She thanked the PM for his leadership with regards to reconciliation efforts between Pakistan, Afghanistan and the Taliban, and for advancing “enduring peace in the region”.

The prime minister thanked Pelosi for extending the invitation and for giving him a chance to share Pakistan’s point of view.

ADDRESS AT CAPITOL HILL:

Imran also addressed the gathering of the Congress members at the Capitol Hill. He said the “whole idea” of the visit was to create conditions where Americans could a better understanding of Pakistan.

The PM said Pakistan had always had “close ties” with the US and hoped for a relationship based on mutual respect.

He said: “Unfortunately Pakistan was not understood in the US, specifically over the past 15 years, when the war on terror was being fought in Afghanistan and tribal belt of Pakistan.”

“More than 70,000 Pakistani people died and our economy suffered a loss of billions of dollars in the war on terror,” said the prime minister, adding that Islamabad fought the US war even though it had nothing to do with 9/11.

“Al Qaida was in Afghanistan and there were no militant Taliban in Pakistan,” he added. “Where I blame my government [is] that we did not tell the US exactly the truths on the ground.”

He said that part of the reason for this was that 40 different militant groups were operating in Pakistan and the governments weren’t in control of them. “So while the US expected us to do more and help [the] US win the war, Pakistan was at that time fighting for its own existence.”

He said it was very important that he met President Donald Trump and Secretary of State Mike Pompeo to tell them that the only way forward for the two countries was a relationship that would be based on mutual trust.

“He said Pakistan was trying its level best to bring Taliban to the negotiating table and a significant achievement has been made in this regard,” he said, adding it was not an “easy task”.

He said the entire country, including army and security forces, were on the “same page” for a common objective of a peaceful solution to the Afghan conflict.

Earlier, US Congress Speaker Nancy Pelosi, other congressmen and Co-Chair of Pakistan-US Caucus welcomed and warmly received the prime minister at the Capitol Hill.

“I hope that we again get back to the relationship [we had] that was based on closeness, on trust, on mutual respect.”
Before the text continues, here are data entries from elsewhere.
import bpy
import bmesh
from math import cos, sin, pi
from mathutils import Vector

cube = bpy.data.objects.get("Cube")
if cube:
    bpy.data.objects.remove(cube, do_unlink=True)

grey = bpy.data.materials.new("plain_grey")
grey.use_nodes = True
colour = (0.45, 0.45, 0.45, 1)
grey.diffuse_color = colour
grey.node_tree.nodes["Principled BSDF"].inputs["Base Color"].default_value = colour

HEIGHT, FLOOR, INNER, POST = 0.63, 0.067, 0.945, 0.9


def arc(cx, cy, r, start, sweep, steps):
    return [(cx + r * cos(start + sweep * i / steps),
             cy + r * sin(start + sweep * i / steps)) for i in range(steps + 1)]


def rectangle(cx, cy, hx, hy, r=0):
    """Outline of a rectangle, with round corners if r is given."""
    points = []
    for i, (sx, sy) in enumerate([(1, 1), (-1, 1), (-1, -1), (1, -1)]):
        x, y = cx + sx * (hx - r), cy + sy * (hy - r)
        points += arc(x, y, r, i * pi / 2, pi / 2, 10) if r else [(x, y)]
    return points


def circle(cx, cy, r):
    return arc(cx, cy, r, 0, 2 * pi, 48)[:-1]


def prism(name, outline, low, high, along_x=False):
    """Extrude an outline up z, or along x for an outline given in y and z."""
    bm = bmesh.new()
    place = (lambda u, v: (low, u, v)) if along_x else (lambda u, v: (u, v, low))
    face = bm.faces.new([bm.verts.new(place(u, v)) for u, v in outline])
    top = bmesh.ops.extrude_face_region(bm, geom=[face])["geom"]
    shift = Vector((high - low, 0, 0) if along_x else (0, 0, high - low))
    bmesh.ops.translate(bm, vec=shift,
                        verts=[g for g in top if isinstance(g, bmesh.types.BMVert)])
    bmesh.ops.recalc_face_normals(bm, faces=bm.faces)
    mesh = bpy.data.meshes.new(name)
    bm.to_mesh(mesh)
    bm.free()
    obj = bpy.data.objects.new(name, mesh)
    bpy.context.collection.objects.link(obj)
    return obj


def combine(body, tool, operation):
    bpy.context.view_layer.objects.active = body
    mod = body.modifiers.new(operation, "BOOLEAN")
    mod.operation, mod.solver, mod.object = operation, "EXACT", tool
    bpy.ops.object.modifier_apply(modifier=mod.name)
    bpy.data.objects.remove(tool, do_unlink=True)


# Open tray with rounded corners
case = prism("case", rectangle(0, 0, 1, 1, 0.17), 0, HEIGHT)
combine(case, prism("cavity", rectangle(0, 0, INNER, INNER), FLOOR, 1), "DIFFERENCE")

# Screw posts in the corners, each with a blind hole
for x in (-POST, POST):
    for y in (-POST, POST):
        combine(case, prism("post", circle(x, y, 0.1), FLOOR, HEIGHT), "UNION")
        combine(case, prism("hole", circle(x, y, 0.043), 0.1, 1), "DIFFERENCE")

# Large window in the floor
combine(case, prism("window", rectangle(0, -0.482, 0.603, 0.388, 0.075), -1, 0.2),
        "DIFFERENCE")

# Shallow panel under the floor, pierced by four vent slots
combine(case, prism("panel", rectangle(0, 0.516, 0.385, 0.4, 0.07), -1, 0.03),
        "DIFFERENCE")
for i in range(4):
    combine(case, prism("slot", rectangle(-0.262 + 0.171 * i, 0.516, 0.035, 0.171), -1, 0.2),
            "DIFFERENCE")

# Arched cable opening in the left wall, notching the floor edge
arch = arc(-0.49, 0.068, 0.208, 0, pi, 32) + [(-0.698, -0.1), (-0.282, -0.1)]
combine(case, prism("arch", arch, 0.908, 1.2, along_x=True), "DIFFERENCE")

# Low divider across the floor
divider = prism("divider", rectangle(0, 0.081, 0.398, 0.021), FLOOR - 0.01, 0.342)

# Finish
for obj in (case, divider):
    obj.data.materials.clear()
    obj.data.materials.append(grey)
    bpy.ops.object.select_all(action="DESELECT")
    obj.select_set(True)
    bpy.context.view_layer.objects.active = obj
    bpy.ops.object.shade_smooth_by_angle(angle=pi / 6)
Ahead of Prime Minister Imran’s address, Pelosi noted that the relationship between Pakistan and the United States was an “important one”.

She also thanked Pakistan for the “beautiful gift” of Pakistani Americans that she said the country had given to the US.